The purpose of this activity is for you explore how much bullshit you encounter. To do so, you will need to build a “bullshit inventory” (BSI) that captures all of the bullshit that you encounter over the duration of 10-14 days. The idea is to make note of each bit of bullshit that you see, read, or hear, and to record some information about it. This activity is open-ended and I’d like you to be creative. You might consider tracking things like:
Bullshit that is forced upon you
Bullshit that is merely exposed to you
Bullshit that you produce yourself
Bullshit that you debunk or try to debunk
To complete this activity, you’ll have to determine and describe some key parameters such as:

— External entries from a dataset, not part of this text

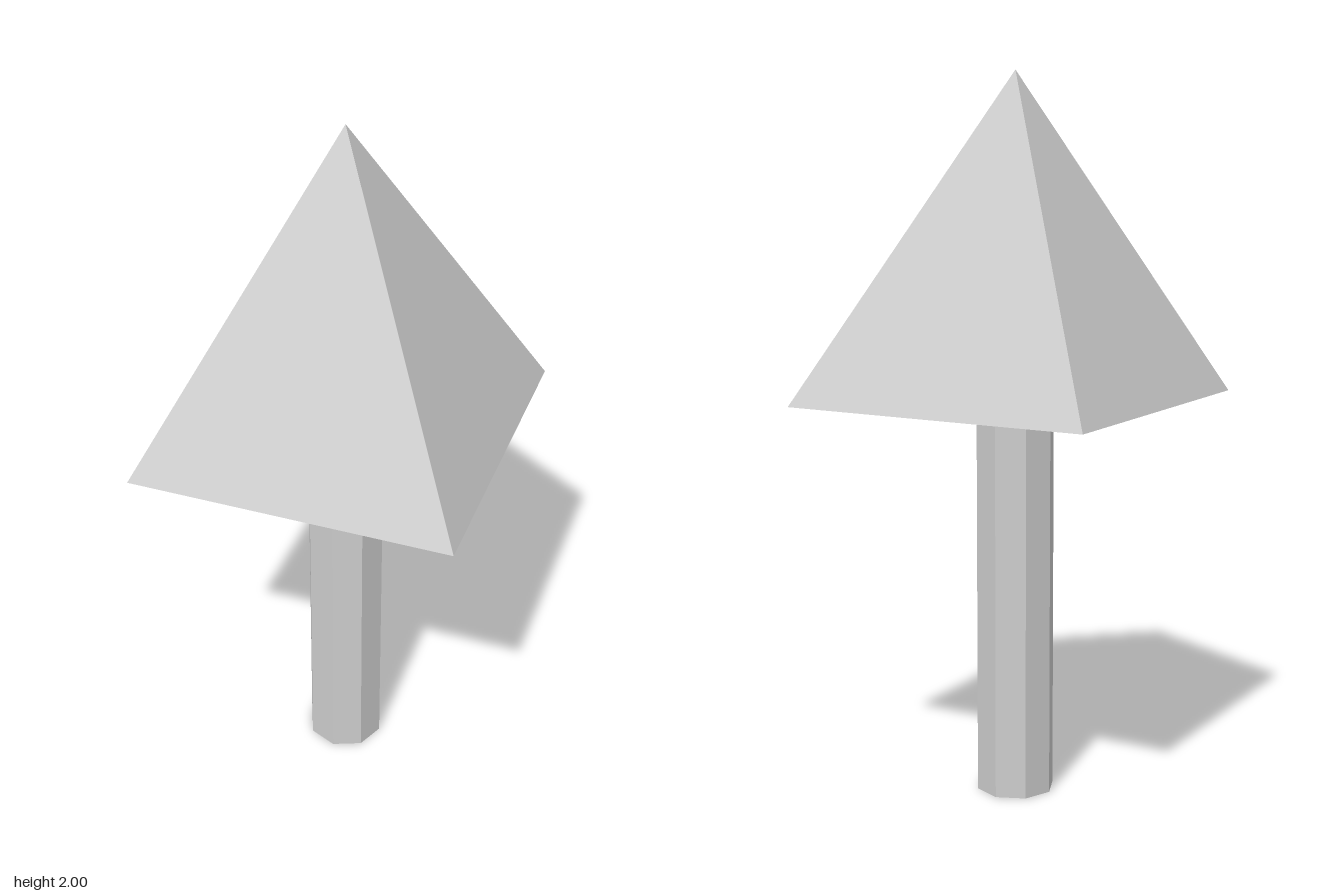
import * as THREE from 'three';

export function createModel() {
  const model = new THREE.Group();
  const material = new THREE.MeshStandardMaterial({ color: 0xcccccc, flatShading: true });

  const trunkHeight = 1.115;
  const crownHeight = 2 - trunkHeight;
  const crownHalfWidth = 0.443;

  // Eight-sided trunk
  const trunk = new THREE.Mesh(new THREE.CylinderGeometry(0.11, 0.11, trunkHeight, 8), material);
  trunk.name = 'trunk';
  trunk.position.y = trunkHeight / 2;
  model.add(trunk);

  // Square pyramid crown, its sides facing along x and z
  const crownGeometry = new THREE.ConeGeometry(crownHalfWidth * Math.SQRT2, crownHeight, 4);
  crownGeometry.rotateY(Math.PI / 4);
  const crown = new THREE.Mesh(crownGeometry, material);
  crown.name = 'crown';
  crown.position.y = trunkHeight + crownHeight / 2;
  model.add(crown);

  return model;
}
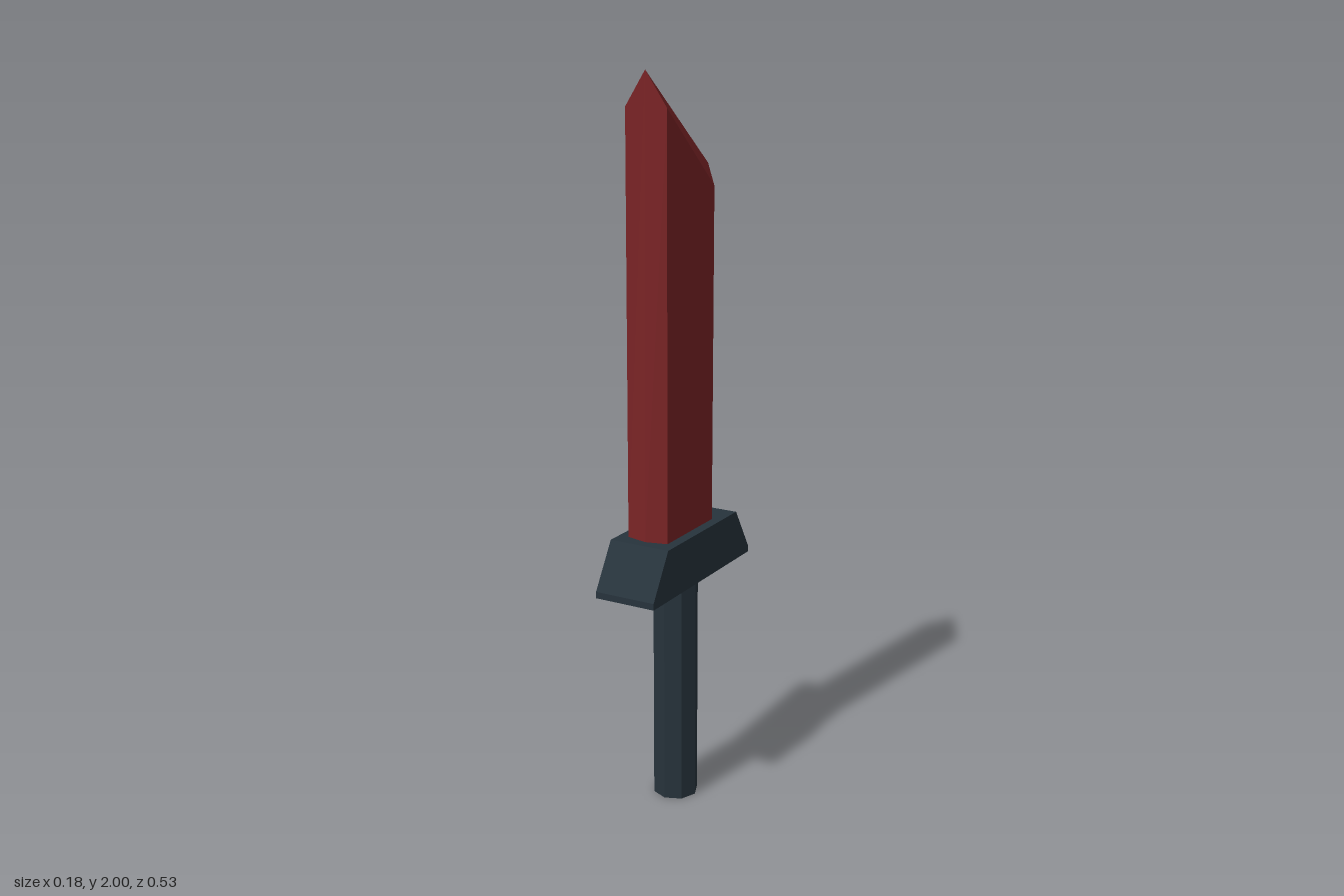
import * as THREE from 'three';

const red = new THREE.MeshStandardMaterial({ color: 0x7a2426 });
red.name = 'dark red';
const slate = new THREE.MeshStandardMaterial({ color: 0x27333c });
slate.name = 'dark slate';

// Closed solid between two matching rings, listed anticlockwise from above.
function loft(bottom, top) {
  const n = bottom.length, pos = [];
  const tri = (a, b, c) => pos.push(...a, ...b, ...c);
  for (let i = 0; i < n; i++) {
    const j = (i + 1) % n;
    tri(bottom[i], bottom[j], top[j]);
    tri(bottom[i], top[j], top[i]);
  }
  // Caps split along the centre ridge, mirrored left and right
  for (const [ring, up] of [[top, true], [bottom, false]]) {
    const [f, l, lb, b, rb, r] = ring;
    for (const [p, q, s] of [[f, l, lb], [f, lb, b], [f, b, rb], [f, rb, r]]) {
      up ? tri(p, q, s) : tri(p, s, q);
    }
  }
  const geometry = new THREE.BufferGeometry();
  geometry.setAttribute('position', new THREE.Float32BufferAttribute(pos, 3));
  geometry.computeVertexNormals();
  return geometry;
}

// Ring of six: spine, left shoulders, cutting edge, right shoulders; each is [y, z]
function bladeRing(spine, front, back, edge) {
  const w = 0.06;
  return [[0, ...spine], [w, ...front], [w, ...back], [0, ...edge], [-w, ...back], [-w, ...front]];
}

export function createModel() {
  const group = new THREE.Group();
  const add = (name, geometry, material) => {
    const mesh = new THREE.Mesh(geometry, material);
    mesh.name = name;
    group.add(mesh);
    return mesh;
  };

  // Blade with a slanted, bevelled tip
  add('blade', loft(
    bladeRing([0.78, 0.159], [0.78, 0.144], [0.78, -0.098], [0.78, -0.162]),
    bladeRing([2, 0.146], [1.91, 0.143], [1.7, -0.1], [1.75, -0.174])
  ), red);

  // Cross guard: trapezoid profile extruded across x
  const profile = new THREE.Shape([
    [-0.263, 0.65], [0.263, 0.65], [0.263, 0.668], [0.188, 0.79], [-0.188, 0.79], [-0.263, 0.668],
  ].map(([z, y]) => new THREE.Vector2(z, y)));
  const guard = new THREE.ExtrudeGeometry(profile, { depth: 0.176, bevelEnabled: false });
  guard.translate(0, 0, -0.088).rotateY(Math.PI / 2);
  add('guard', guard, slate);

  // Octagonal grip
  const grip = new THREE.CylinderGeometry(0.063, 0.063, 0.66, 8).toNonIndexed();
  grip.computeVertexNormals();
  add('grip', grip, slate).position.set(0.003, 0.33, 0.002);

  return group;
}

Concept Definition: What constitutes bullshit in your mind? For example, does a deliberate lie count? Does the bullshitter have to be aware that he or she is bullshitting? And so forth.
Measurement Definition: How are you going to measure bullshit? Are all instances of it considered equal (e.g., 25-page white paper versus a 140 character tweet)? Should you consider the amount of time that one spends dealing with it? Are some forms of bullshit more significant than others?
Measurement Technique: How will you track your daily encounters with bullshit? What if there’s so much bullshit out there that you can’t (or don’t want to) sit down and recall it every evening? How much information do you feel comfortable providing? How will you make the data anonymous enough that it can be discussed without getting you in trouble?
Reporting Approach: You will need to report your findings. You can do however you see fit (e.g., tables, graphs, figures, etc.). For inspiration, take a look at the Dear Data project (www.dear-data.com/theproject), which has examples of lo-fi data visualizations of everyday life. Or, if you’re a user, see Tableau’s gallery (https://public.tableau.com/en-us/s/gallery). Again, be creative and display your data however you would like – an interactive applet, data viz software, in PowerPoint, a stack of 3×5 cards, a hand-drawing, etc.
The deliverable for this activity is a short synopsis of the above 4 parameters: your concept and measurement definitions, your measurement technique, and (obviously) your summary reporting of the findings.